Yes! A = x0 because it was released from rest.

Are we given the amplitude?

Total energy = ½kA2 and it is a constant!

Solve for v and find

For final result, plug in x1

Example of Energy Analysis II

Note what we can do with a little algebraic manipulation…

Units are correct and at x = 0, x = A, we get the correct results!

If you are given v at x = 0, you know vmax, and you can find a formula for x given some v with magnitude less than vmax…

If given a v at a particular x you can always find A and vmax

Room Frequency BA

Clicker Question

A mass is oscillating back and forth on a spring as shown. Position 0 is the equilibrium position and position E is the extreme position (its amplitude).

x

• What is the speed at the position x = E/2 in terms of vmax?
• vmax
• vmax/2
• vmax/Sqrt(2)
• vmaxSqrt(3/2)
• vmaxSqrt(3)/2

v = vmax sqrt[1-(E2/4E2)] = vmaxsqrt[1-(1/4)]

vm

A

θ

x

–A

+A

0

Harmonic Time Dependence of SHM I

To find the time dependence of SHM we use an amazing fact:

The time dependence of one space component of circular motion is exactly the same as the time dependence of SHM!

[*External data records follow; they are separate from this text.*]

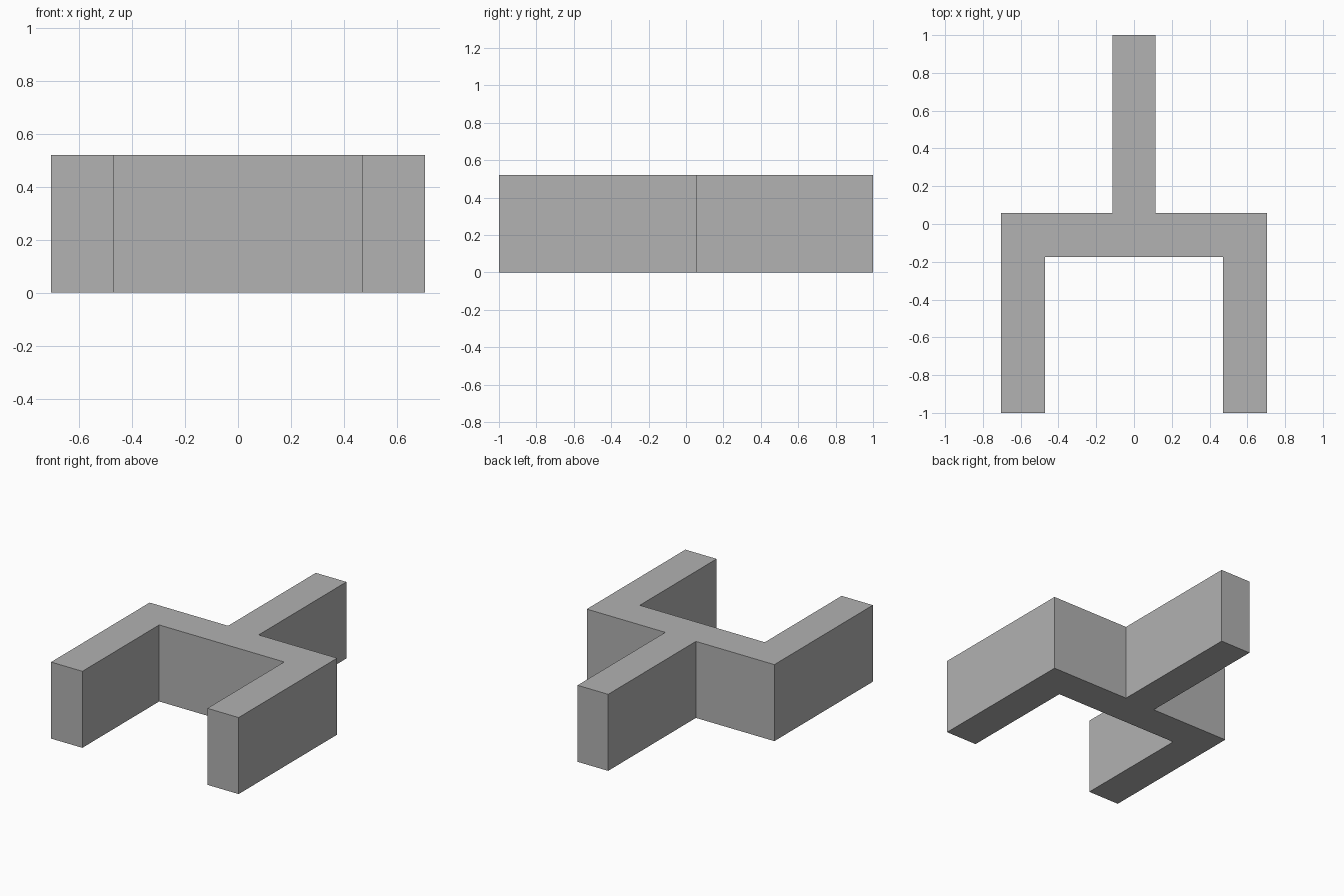
import bpy
import bmesh

default_cube = bpy.data.objects.get("Cube")
if default_cube:
    bpy.data.objects.remove(default_cube, do_unlink=True)

HEIGHT = 0.52
STEM = 0.115            # half width of the rear stem
INNER, OUTER = 0.47, 0.705
BACK, FRONT = 0.058, -0.175   # crossbar edges

# Single matte grey
grey = bpy.data.materials.new("plain_grey")
grey.use_nodes = True
colour = (0.445, 0.445, 0.445, 1)
grey.diffuse_color = colour
grey.node_tree.nodes["Principled BSDF"].inputs["Base Color"].default_value = colour

# Half outline of the fork, from the stem tip round to the crotch
half = [(STEM, 1), (STEM, BACK), (OUTER, BACK), (OUTER, -1), (INNER, -1), (INNER, FRONT)]
outline = half + [(-x, y) for x, y in reversed(half)]

# Extrude the mirrored outline into a solid block
bm = bmesh.new()
base = bm.faces.new([bm.verts.new((x, y, 0)) for x, y in outline])
result = bmesh.ops.extrude_face_region(bm, geom=[base], use_keep_orig=True)
top = [v for v in result["geom"] if isinstance(v, bmesh.types.BMVert)]
bmesh.ops.translate(bm, verts=top, vec=(0, 0, HEIGHT))
bmesh.ops.recalc_face_normals(bm, faces=bm.faces)

mesh = bpy.data.meshes.new("forked_block")
bm.to_mesh(mesh)
bm.free()
mesh.materials.append(grey)
block = bpy.data.objects.new("forked_block", mesh)
bpy.context.collection.objects.link(block)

Consider a particle moving around a circle of radius A in the x-y plane, with constant speed vm

The angular velocity ω =Δθ/Δt

at t = 0

For constant speed, ω is constant and so θ = ωt

at t = 0

As usual x = A cosθ so

x = A cosωt

x = A sin ωt

vm

A

θ

x

–A

+A

0

Harmonic Time Dependence of SHM II

How do we relate ω to vm?

One cycle takes time T, called the period.

Time to go around circle is 2πA/vm = T = 2π rad/ω

Solving yields ω = vm/A

SHM has same time dependence, so x = A cos [(vm/A)t]

But for SHM, we derived

So we have

SHM Period and Frequencies

We just found that T = 2π rad/ω = 2πA/vm . For SHM then

Frequency f = 1/T so we find

Independent of amplitude!

Note even for back and forth motion we have an angular frequency ω!

Cosines and sinesmust be functions of angles; here we will always use radians

Room Frequency BA

Clicker Question

A mass on a spring oscillates with a certain amplitude and a certain period T. If the mass is doubled, the spring constant of the spring is doubled, and the amplitude of motion is doubled, THEN the period ...

A) increases B) decreases C) stays the same.

Ratio unchanged if m and k both doubled and the period is independent of amplitude